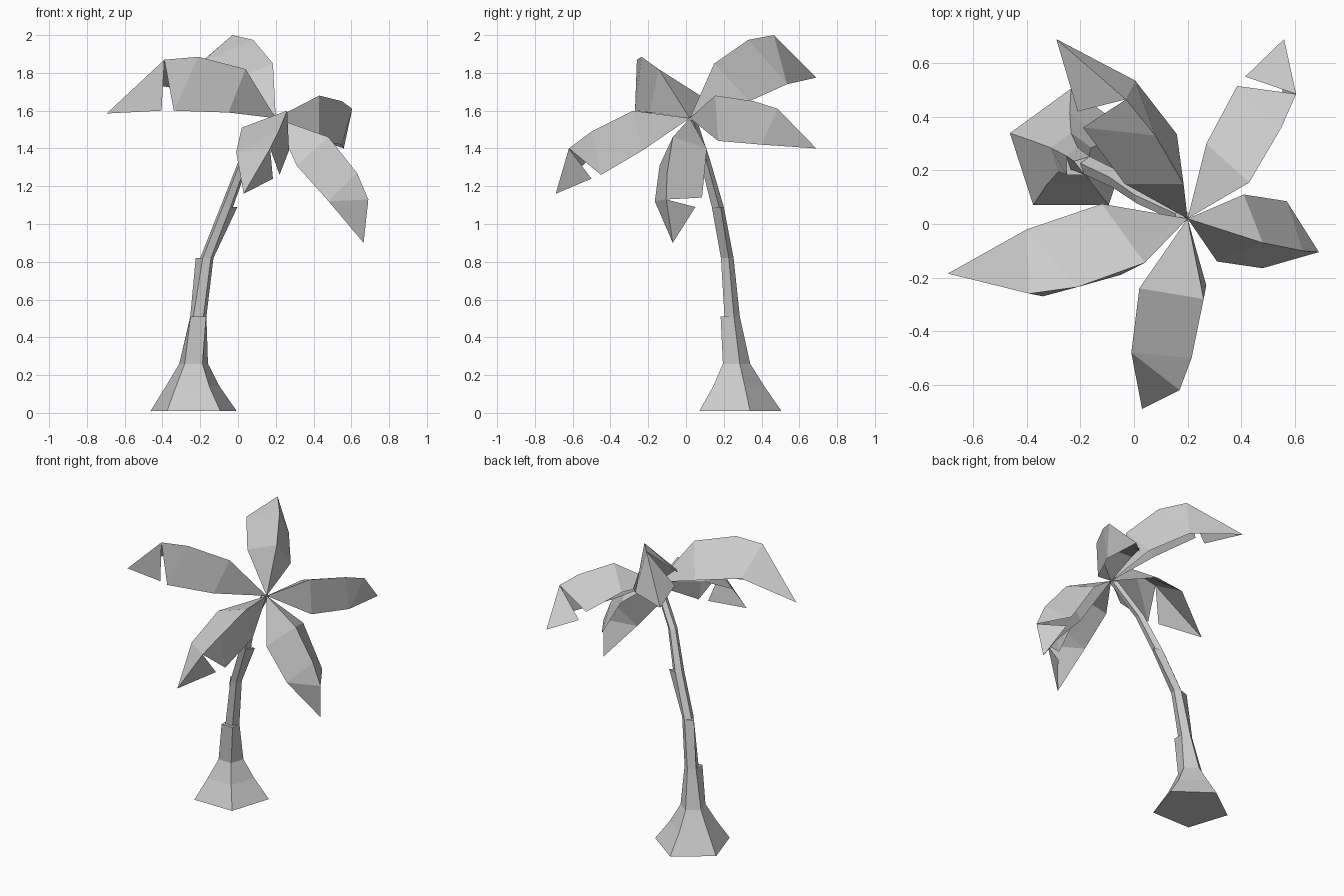
import bpy
import bmesh
from math import cos, sin, radians
from mathutils import Vector

default_cube = bpy.data.objects.get("Cube")
if default_cube:
    bpy.data.objects.remove(default_cube, do_unlink=True)

# One plain grey for the whole tree
grey = bpy.data.materials.new("plain grey")
grey.use_nodes = True
colour = (0.6, 0.6, 0.6, 1)
grey.diffuse_color = colour
grey.node_tree.nodes["Principled BSDF"].inputs["Base Color"].default_value = colour

SIDES = 5
CROWN = Vector((0.2, 0.02, 1.56))


def finish(name, bm):
    """Turn a bmesh into a flat shaded object with the shared material."""
    mesh = bpy.data.meshes.new(name)
    bm.to_mesh(mesh)
    bm.free()
    mesh.materials.append(grey)
    obj = bpy.data.objects.new(name, mesh)
    bpy.context.collection.objects.link(obj)
    return obj


def ring(bm, centre, radius, flared=()):
    """Five-sided ring; the flared corners stand out like a bark step."""
    corners = []
    for side in range(SIDES):
        angle = radians(90 + side * 360 / SIDES)
        reach = radius + (0.025 if side in flared else 0)
        offset = Vector((cos(angle), sin(angle), 0)) * reach
        corners.append(bm.verts.new(Vector(centre) + offset))
    return corners


def bridge(bm, lower, upper):
    for side in range(SIDES):
        following = (side + 1) % SIDES
        bm.faces.new((lower[side], lower[following], upper[following], upper[side]))


def build_trunk():
    """Leaning trunk: centre, radius and stepped corners at each height."""
    sections = [
        ((-0.235, 0.265, 0.01), 0.24, ()),
        ((-0.24, 0.265, 0.14), 0.15, ()),
        ((-0.235, 0.26, 0.26), 0.08, ()),
        ((-0.21, 0.24, 0.51), 0.045, (2, 3)),
        ((-0.165, 0.215, 0.82), 0.037, (1,)),
        ((-0.06, 0.165, 1.09), 0.035, (4,)),
        ((0.03, 0.1, 1.33), 0.03, ()),
        ((0.18, 0.03, 1.55), 0.028, ()),
    ]
    bm = bmesh.new()
    previous = None
    for centre, radius, flared in sections:
        current = ring(bm, centre, radius, flared)
        if previous:
            bridge(bm, previous, current)
        else:
            bm.faces.new(list(reversed(current)))
        if flared:
            # Restart from a plain ring, leaving a small ledge
            plain = ring(bm, centre, radius)
            bridge(bm, current, plain)
            current = plain
        previous = current
    bm.faces.new(previous)
    finish("trunk", bm)


def build_frond(name, ridge, left, right, notch):
    """Folded leaf: a ridge, two drooping halves, and a torn left half."""
    bm = bmesh.new()
    crown = bm.verts.new(CROWN)
    inner, middle, outer, tip = [bm.verts.new(point) for point in ridge]
    left_inner, left_outer = [bm.verts.new(point) for point in left]
    right_inner, right_outer = [bm.verts.new(point) for point in right]
    torn = bm.verts.new(notch)
    # Left half stops at the tear, then a separate tip flap follows
    bm.faces.new((crown, inner, left_inner))
    bm.faces.new((left_inner, inner, middle, left_outer))
    bm.faces.new((left_outer, middle, outer))
    bm.faces.new((torn, outer, tip))
    # Right half runs unbroken to the tip
    bm.faces.new((crown, right_inner, inner))
    bm.faces.new((inner, right_inner, right_outer, middle))
    bm.faces.new((middle, right_outer, outer))
    bm.faces.new((outer, right_outer, tip))
    finish(name, bm)


build_trunk()

build_frond(
    "right_frond",
    ridge=[(0.04, -0.145, 1.82), (-0.21, -0.235, 1.885), (-0.39, -0.26, 1.87), (-0.695, -0.185, 1.585)],
    left=[(-0.05, -0.19, 1.59), (-0.34, -0.27, 1.6)],
    right=[(-0.12, 0.075, 1.68), (-0.4, -0.02, 1.73)],
    notch=(-0.405, -0.25, 1.6),
)
build_frond(
    "front_frond",
    ridge=[(0.26, -0.28, 1.6), (0.215, -0.5, 1.49), (0.17, -0.62, 1.4), (0.03, -0.69, 1.16)],
    left=[(0.27, -0.23, 1.39), (0.22, -0.45, 1.26)],
    right=[(0.02, -0.24, 1.51), (-0.01, -0.48, 1.38)],
    notch=(0.185, -0.5, 1.24),
)
build_frond(
    "left_frond",
    ridge=[(0.48, -0.07, 1.46), (0.63, -0.1, 1.27), (0.69, -0.105, 1.13), (0.665, -0.07, 0.9)],
    left=[(0.41, 0.11, 1.4), (0.57, 0.085, 1.14)],
    right=[(0.31, -0.14, 1.31), (0.48, -0.165, 1.12)],
    notch=(0.58, 0.05, 1.09),
)
build_frond(
    "back_left_frond",
    ridge=[(0.43, 0.155, 1.68), (0.55, 0.36, 1.65), (0.605, 0.485, 1.61), (0.56, 0.69, 1.4)],
    left=[(0.27, 0.3, 1.58), (0.385, 0.515, 1.5)],
    right=[(0.43, 0.17, 1.44), (0.55, 0.4, 1.42)],
    notch=(0.415, 0.55, 1.45),
)
build_frond(
    "back_right_frond",
    ridge=[(0.185, 0.15, 1.85), (0.08, 0.33, 1.975), (-0.03, 0.465, 2.0), (-0.29, 0.69, 1.775)],
    left=[(-0.035, 0.15, 1.76), (-0.19, 0.36, 1.86)],
    right=[(0.16, 0.335, 1.65), (0.005, 0.535, 1.74)],
    notch=(-0.21, 0.42, 1.8),
)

++++++++

● **THE TASK**
Among the records above, find each line holding the string "torn" and pull it out.

● **RESPONSE BOX**
    """Folded leaf: a ridge, two drooping halves, and a torn left half."""
    torn = bm.verts.new(notch)
    bm.faces.new((torn, outer, tip))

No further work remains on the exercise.